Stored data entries
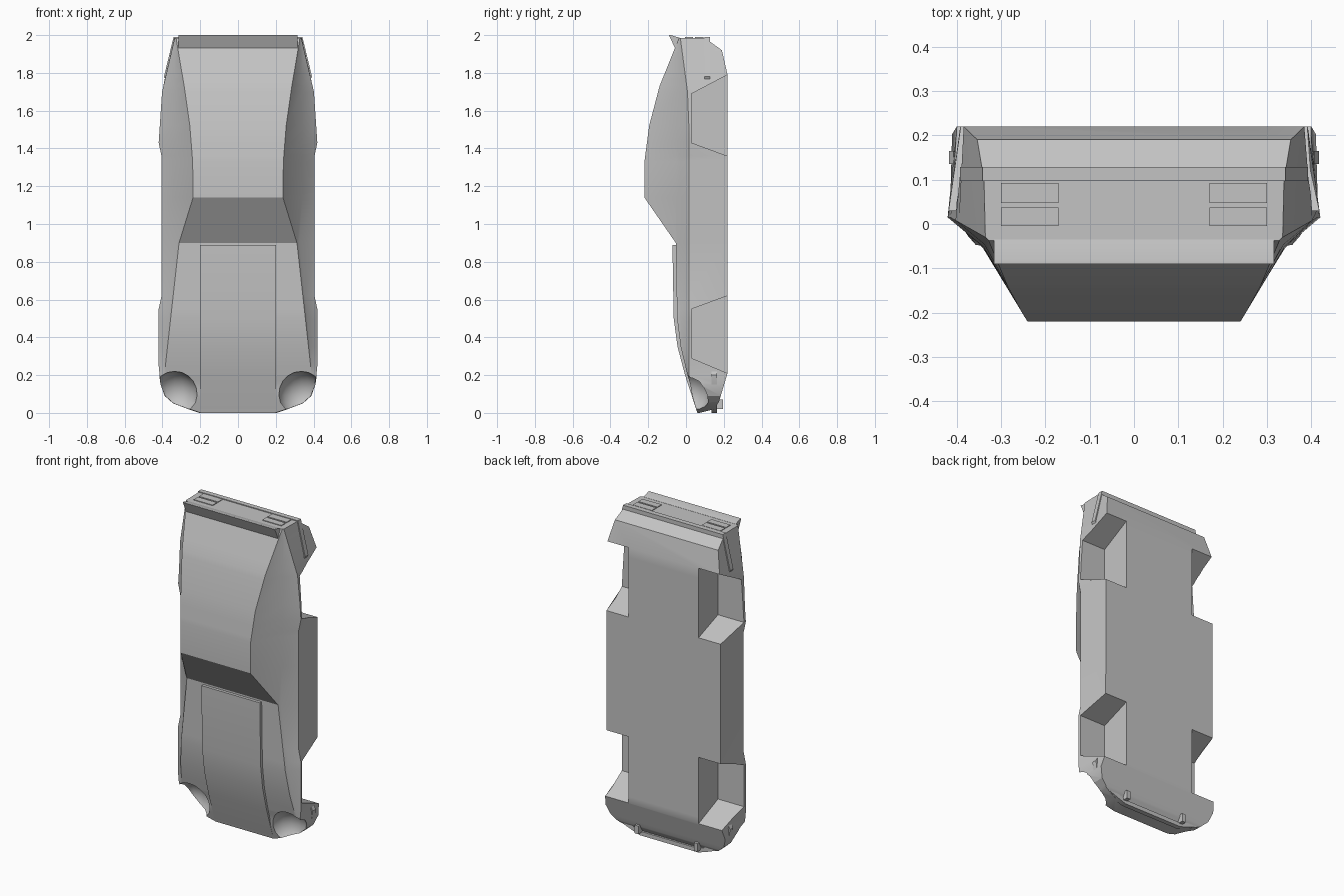
import bpy, bmesh, math
from mathutils import Matrix

if "Cube" in bpy.data.objects:
    bpy.data.objects.remove(bpy.data.objects["Cube"])

paint = bpy.data.materials.new("plain_grey")
paint.diffuse_color = (0.55, 0.55, 0.55, 1)
paint.use_nodes = True
paint.node_tree.nodes["Principled BSDF"].inputs["Base Color"].default_value = paint.diffuse_color


def make(name, verts, faces, smooth=True):
    me = bpy.data.meshes.new(name)
    me.from_pydata(verts, [], faces)
    bm = bmesh.new()
    bm.from_mesh(me)
    bmesh.ops.recalc_face_normals(bm, faces=bm.faces)
    bm.to_mesh(me)
    bm.free()
    ob = bpy.data.objects.new(name, me)
    bpy.context.collection.objects.link(ob)
    me.materials.append(paint)
    return ob


def loft(name, rings):
    """Closed skin through equal-length rings, capped at both ends."""
    n = len(rings[0])
    verts = [p for r in rings for p in r]
    faces = [[i * n + j, i * n + (j + 1) % n, (i + 1) * n + (j + 1) % n, (i + 1) * n + j]
             for i in range(len(rings) - 1) for j in range(n)]
    faces += [list(range(n)), [(len(rings) - 1) * n + j for j in range(n)]]
    return make(name, verts, faces)


def prism(name, profile, x0, x1):
    """Extrude a (y, z) profile along x."""
    return loft(name, [[(x, y, z) for y, z in profile] for x in (x0, x1)])


def box(name, x0, x1, y0, y1, z0, z1):
    return prism(name, [(y0, z0), (y1, z0), (y1, z1), (y0, z1)], x0, x1)


def strip(name, path, y0, y1, t):
    """Bumper band along an (x, z) path, t thick inwards."""
    return loft(name, [[(x, y0, z), (x, y1, z), (x * (1 - t), y1, 1 + (z - 1) * (1 - t)),
                        (x * (1 - t), y0, 1 + (z - 1) * (1 - t))] for x, z in path])


def interp(table, z):
    for (a, p), (b, q) in zip(table, table[1:]):
        if z <= b:
            return p + (q - p) * max(0, z - a) / (b - a)
    return table[-1][1]


# Body curves along the length (z, value)
top_y = [(0, .06), (.2, 0), (.35, -.036), (.5, -.055), (.9, -.062), (1.14, -.22),
         (1.33, -.22), (1.52, -.195), (1.73, -.14), (1.985, -.037)]
edge_x = [(0, .4), (.2, .39), (.9, .312), (1.14, .238), (1.33, .24), (1.52, .255),
          (1.73, .285), (1.985, .328)]
belt_x = [(0, .41), (.2, .398), (.9, .325), (1.14, .34), (1.6, .34), (1.985, .33)]
belt_y = [(.9, -.045), (1.14, -.055), (1.6, -.05), (1.985, -.034)]
wide_x = [(0, .2), (.02, .26), (.05, .34), (.09, .385), (.15, .41), (.25, .42), (.55, .42),
          (.62, .405), (1.36, .405), (1.43, .42), (1.7, .402), (1.985, .335)]
wide_y = [(0, .065), (.05, .08), (.2, .015), (1.55, .015), (1.7, .008), (1.985, -.03)]
low_x = [(.15, .41), (.25, .392), (1.79, .39), (1.92, .36), (1.985, .338)]
low_y = [(0, .07), (.02, .15), (.06, .175), (.21, .22), (1.79, .22), (1.92, .19), (1.985, .1)]


def section(z):
    w = interp(wide_x, z)
    ty, wy = interp(top_y, z), interp(wide_y, z)
    ey = ty + (.008 if .1 < z < 1 else 0)
    by = interp(belt_y, z) if z >= .9 else ey + (wy - ey) * .3
    half = [(min(interp(edge_x, z), w - .004), ey), (min(interp(belt_x, z), w - .002), by),
            (w, wy), (min(interp(low_x, z), w + .003), interp(low_y, z))]
    ring = half + [(-x, y) for x, y in reversed(half)]
    return [(x, y, z) for x, y in ring]


stations = sorted({z for t in (top_y, wide_x, low_y) for z, _ in t})
body = loft("car_body", [section(z) for z in stations])


def cut(cutter):
    m = body.modifiers.new("cut", 'BOOLEAN')
    m.operation, m.solver, m.object = 'DIFFERENCE', 'EXACT', cutter
    cutter.hide_render = True
    bpy.context.view_layer.objects.active = body
    bpy.ops.object.modifier_apply(modifier=m.name)
    bpy.data.objects.remove(cutter)


# Wheel wells and headlight scoops
for s in (-1, 1):
    for a, b, c, d in ((.21, .29, .55, .62), (1.36, 1.43, 1.69, 1.79)):
        cut(prism("well_cutter", [(.03, b), (.22, a), (.26, a - .015), (.26, d + .015),
                                  (.22, d), (.03, c)], s * .24, s * .5))
    bm = bmesh.new()
    bmesh.ops.create_uvsphere(bm, u_segments=16, v_segments=10, radius=1)
    bm.transform(Matrix.Translation((s * .335, .0, .095)) @ Matrix.Diagonal((.125, .125, .125, 1)))
    scoop = make("scoop_cutter", [], [])
    bm.to_mesh(scoop.data)
    bm.free()
    cut(scoop)

# Raised hood centre
crown = [(interp(top_y, z) - .01 * min(1, z / .4), z) for z in (.02, .2, .35, .5, .89)]
prism("hood_bulge", crown + [(-.045, .89), (-.04, .5), (.02, .2)], -.2, .2)

# Rear spoiler lip
prism("rear_spoiler", [(-.058, 1.93), (-.09, 2.0), (-.08, 2.0), (-.035, 1.986), (-.03, 1.95)],
      -.315, .315)

# Bumpers
nose = [(x, z) for z, x in wide_x[:5]] + [(.417, .2)]
strip("front_bumper", [(-x, z) for x, z in reversed(nose)] + nose, .135, .165, .025)
tail = [(.341, 1.99), (.392, 1.78)]
strip("rear_bumper", [(-x, z) for x, z in reversed(tail)] + tail, .097, .128, .04)

# Tail lights and front bumper tabs
for s in (-1, 1):
    for y0, y1 in ((-.005, .037), (.047, .092)):
        box("tail_light", s * .17, s * .30, y0, y1, 1.98, 1.989)
    box("bumper_tab", s * .19, s * .215, .13, .195, .02, .07)

# Shading
for ob in bpy.context.scene.objects:
    bpy.ops.object.select_all(action='DESELECT')
    ob.select_set(True)
    bpy.context.view_layer.objects.active = ob
    bpy.ops.object.shade_smooth_by_angle(angle=math.radians(25))
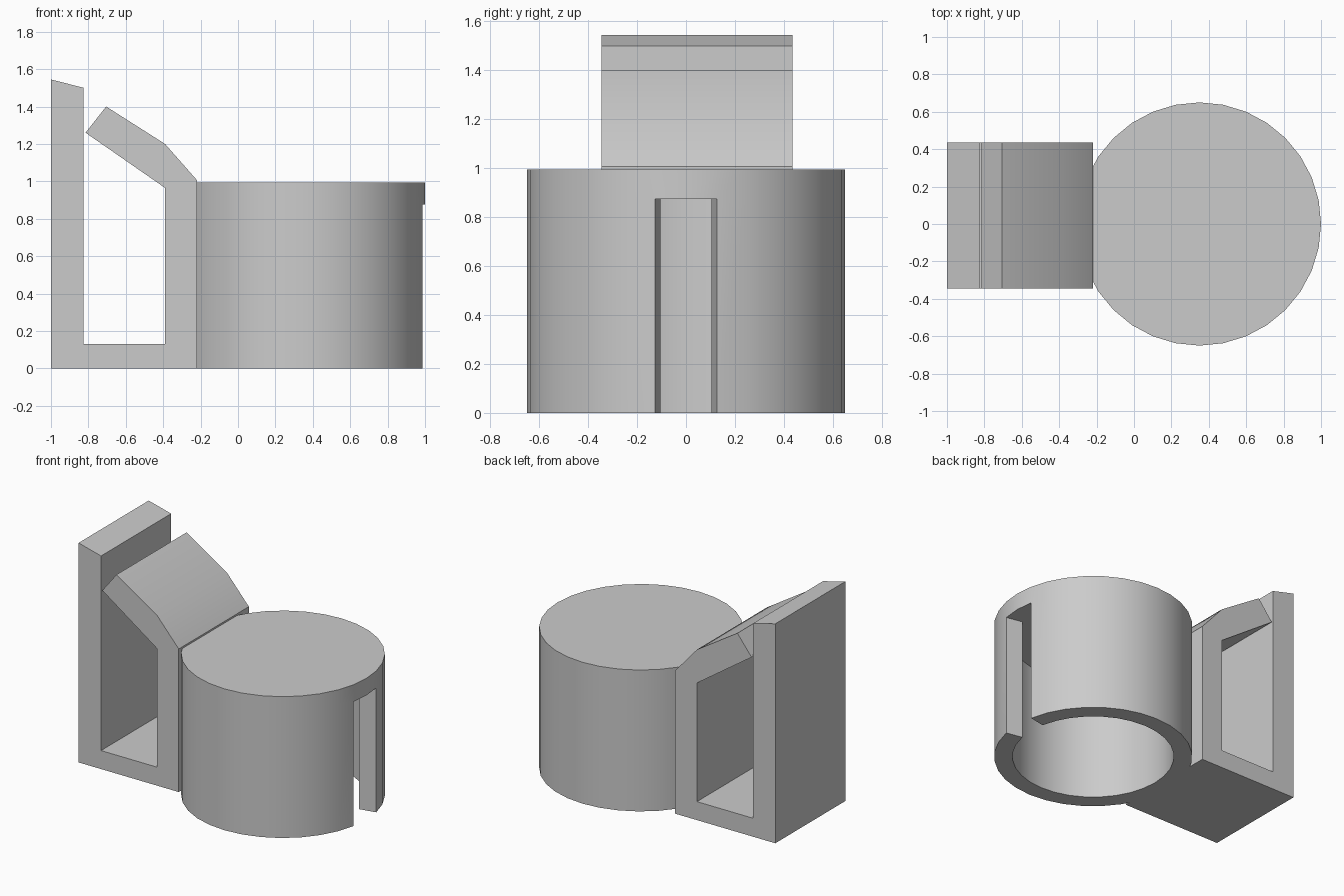
import bpy, bmesh
from math import cos, sin, pi, radians

default = bpy.data.objects.get("Cube")
if default:
    bpy.data.objects.remove(default, do_unlink=True)

GREY = (0.6, 0.6, 0.6, 1.0)
grey = bpy.data.materials.new("plain grey")
grey.use_nodes = True
grey.diffuse_color = GREY
grey.node_tree.nodes["Principled BSDF"].inputs["Base Color"].default_value = GREY


def finish(bm, name):
    """Turn a bmesh into a smooth shaded object with sharp corners."""
    loose = [v for v in bm.verts if not v.link_faces]
    bmesh.ops.delete(bm, geom=loose, context='VERTS')
    bmesh.ops.recalc_face_normals(bm, faces=bm.faces)
    mesh = bpy.data.meshes.new(name)
    bm.to_mesh(mesh)
    bm.free()
    mesh.materials.append(grey)
    mesh.shade_smooth()
    mesh.set_sharp_from_angle(angle=radians(30))
    obj = bpy.data.objects.new(name, mesh)
    bpy.context.collection.objects.link(obj)
    return obj


# Holder cup: hollow from below, closed on top, with a radial slot facing +x
SIDES = 32
CENTRE_X, OUTER, INNER = 0.35, 0.65, 0.53
CEILING, TOP = 0.875, 0.995
SLOT = (0, SIDES - 1)

bm = bmesh.new()


def ring(radius, z):
    return [bm.verts.new((CENTRE_X + radius * cos(2 * pi * i / SIDES),
                          radius * sin(2 * pi * i / SIDES), z))
            for i in range(SIDES)]


out_low, out_mid, out_top = (ring(OUTER, z) for z in (0, CEILING, TOP))
in_low, in_mid = (ring(INNER, z) for z in (0, CEILING))


def band(i, a, b):
    j = (i + 1) % SIDES
    bm.faces.new((a[i], a[j], b[j], b[i]))


for i in range(SIDES):
    band(i, out_mid, out_top)
    if i in SLOT:
        band(i, out_mid, in_mid)
    else:
        band(i, out_low, out_mid)
        band(i, in_low, in_mid)
        band(i, out_low, in_low)
# slot side walls, lid and ceiling
for i in (1, SIDES - 1):
    bm.faces.new((out_low[i], out_mid[i], in_mid[i], in_low[i]))
bm.faces.new(out_top)
bm.faces.new(in_mid)
finish(bm, "holder_cup")

# Mounting clip: a hooked profile extruded along y
profile = [(-1, 0), (-0.22, 0), (-0.22, 1.007), (-0.39, 1.2), (-0.705, 1.4),
           (-0.815, 1.26), (-0.39, 0.965), (-0.39, 0.13), (-0.825, 0.13),
           (-0.825, 1.5), (-1, 1.545)]
FRONT, BACK = -0.345, 0.435
bm = bmesh.new()
side = bm.faces.new([bm.verts.new((x, FRONT, z)) for x, z in profile])
grown = bmesh.ops.extrude_face_region(bm, geom=[side], use_keep_orig=True)
moved = [g for g in grown["geom"] if isinstance(g, bmesh.types.BMVert)]
bmesh.ops.translate(bm, verts=moved, vec=(0, BACK - FRONT, 0))
finish(bm, "mounting_clip")
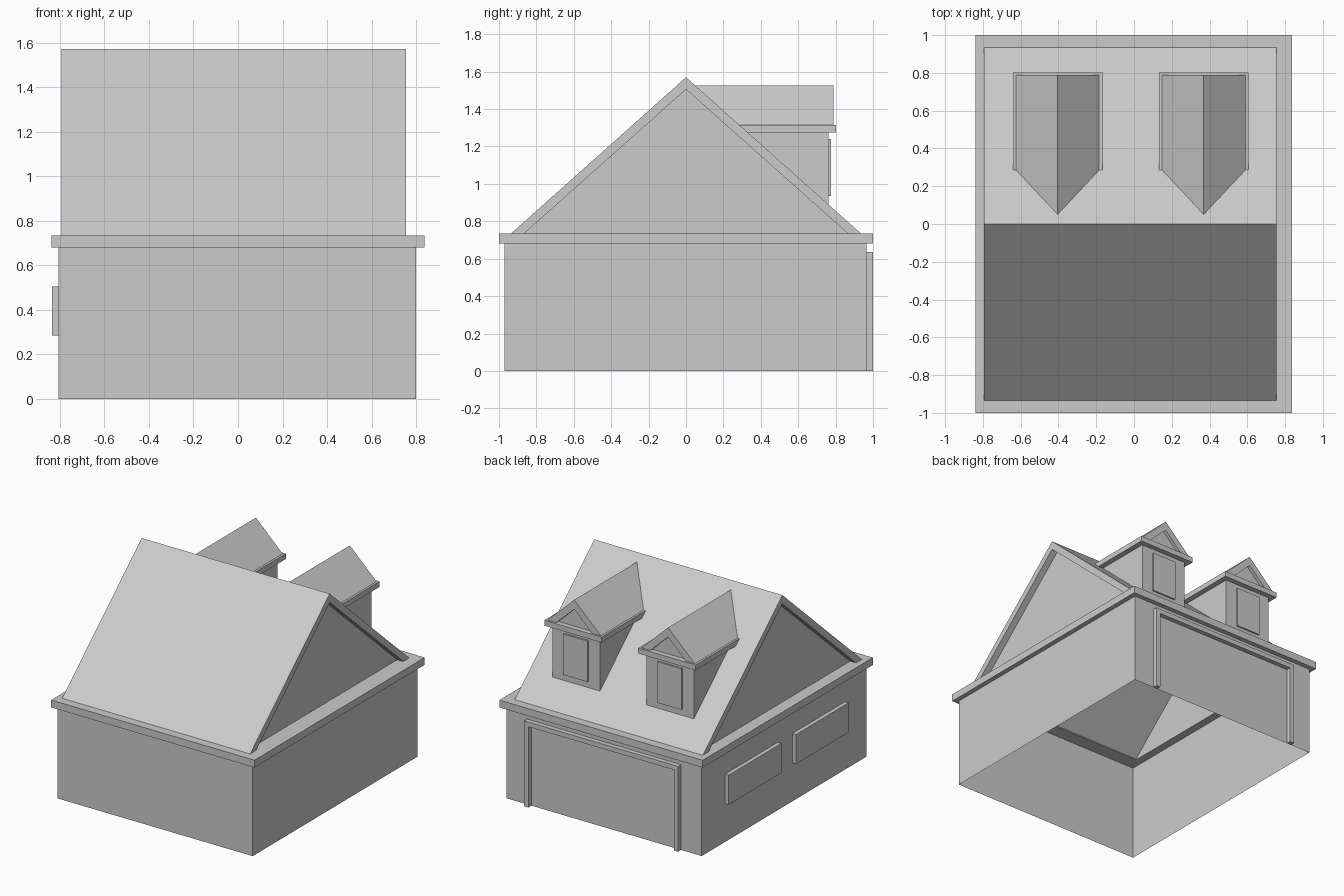
import bpy, bmesh

if "Cube" in bpy.data.objects:
    bpy.data.objects.remove(bpy.data.objects["Cube"])

RIDGE, EAVE, HALF = 1.57, 0.735, 0.935
SLOPE = (RIDGE - EAVE) / HALF


def finish(name, bm, clip=False):
    bmesh.ops.recalc_face_normals(bm, faces=bm.faces)
    if clip:  # keep only what stands above the rear main roof slope
        bmesh.ops.bisect_plane(bm, geom=bm.verts[:] + bm.edges[:] + bm.faces[:],
                               plane_co=(0, 0, RIDGE), plane_no=(0, SLOPE, 1),
                               clear_inner=True)
    me = bpy.data.meshes.new(name)
    bm.to_mesh(me)
    bm.free()
    ob = bpy.data.objects.new(name, me)
    bpy.context.collection.objects.link(ob)
    return ob


def extrude(name, pts, axis, a, b, caps=True, clip=False):
    """Extrude a closed 2D profile along an axis from a to b."""
    place = {'x': lambda u, v, d: (d, u, v),
             'y': lambda u, v, d: (u, d, v),
             'z': lambda u, v, d: (u, v, d)}[axis]
    bm = bmesh.new()
    lo = [bm.verts.new(place(u, v, a)) for u, v in pts]
    hi = [bm.verts.new(place(u, v, b)) for u, v in pts]
    n = len(pts)
    for i in range(n):
        j = (i + 1) % n
        bm.faces.new((lo[i], lo[j], hi[j], hi[i]))
    if caps:
        bm.faces.new(lo)
        bm.faces.new(hi)
    return finish(name, bm, clip)


def rect(x0, x1, y0, y1):
    return [(x0, y0), (x1, y0), (x1, y1), (x0, y1)]


def ring(name, outer, inner, z0, z1):
    """Rectangular frame lying flat."""
    bm = bmesh.new()
    loops = [[bm.verts.new((x, y, z)) for x, y in r]
             for r, z in ((outer, z0), (outer, z1), (inner, z1), (inner, z0))]
    for k in range(4):
        p, q = loops[k], loops[(k + 1) % 4]
        for i in range(4):
            j = (i + 1) % 4
            bm.faces.new((p[i], p[j], q[j], q[i]))
    return finish(name, bm)


def panel(name, pts):
    bm = bmesh.new()
    bm.faces.new([bm.verts.new(p) for p in pts])
    return finish(name, bm)


# Open-bottomed walls, eaves trim and the ledge under the roof
walls = rect(-0.805, 0.80, -0.97, 0.965)
extrude("walls", walls, 'z', 0, 0.69, caps=False)
ring("eaves_trim", rect(-0.838, 0.836, -1, 1), walls, 0.68, EAVE)
ring("eaves_ledge", walls, rect(-0.745, 0.705, -0.865, 0.865), 0.729, EAVE)

# Main roof with recessed gable walls
extrude("main_roof", [(-HALF, EAVE), (0, RIDGE), (HALF, EAVE),
                      (0.865, EAVE), (0, 1.505), (-0.865, EAVE)], 'x', -0.793, 0.755)
for side, x in (("left", -0.745), ("right", 0.705)):
    panel("gable_wall_" + side, [(x, -0.865, EAVE), (x, 0.865, EAVE), (x, 0, 1.505)])

# Garage door surround on the back
extrude("garage_door_frame", [(-0.635, 0), (-0.635, 0.635), (0.632, 0.635), (0.632, 0),
                              (0.597, 0), (0.597, 0.60), (-0.60, 0.60), (-0.60, 0)],
        'y', 0.965, 1.0)

# Side windows on the left wall
for i, (y0, y1) in enumerate(((0.07, 0.69), (-0.72, -0.10))):
    extrude(f"side_window_{i}", rect(y0, y1, 0.285, 0.505), 'x', -0.835, -0.805)

# Dormers
for i, x in enumerate((-0.404, 0.369)):
    extrude(f"dormer_walls_{i}", rect(x - 0.195, x + 0.195, 0.70, 1.29), 'y',
            0.1, 0.763, clip=True)
    extrude(f"dormer_trim_{i}", rect(x - 0.236, x + 0.236, 1.275, 1.315), 'y',
            0.1, 0.802, clip=True)
    extrude(f"dormer_roof_{i}", [(x - 0.22, 1.315), (x, 1.525), (x + 0.22, 1.315),
                                 (x + 0.147, 1.315), (x, 1.455), (x - 0.147, 1.315)],
            'y', 0.0, 0.788, clip=True)
    panel(f"dormer_gable_{i}", [(x - 0.147, 0.763, 1.315), (x + 0.147, 0.763, 1.315),
                                (x, 0.763, 1.455)])
    extrude(f"dormer_window_{i}", rect(x - 0.1, x + 0.1, 0.935, 1.24), 'y', 0.755, 0.775)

== TASK STATEMENT ==
Could you return exactly the stretch of the data above that starts at the line with "n = len(rings[0])" and ends at the line with "for i in range(len(rings)", both lines included?

== RESULT OF THE EXERCISE ==
    n = len(rings[0])
    verts = [p for r in rings for p in r]
    faces = [[i * n + j, i * n + (j + 1) % n, (i + 1) * n + (j + 1) % n, (i + 1) * n + j]
             for i in range(len(rings) - 1) for j in range(n)]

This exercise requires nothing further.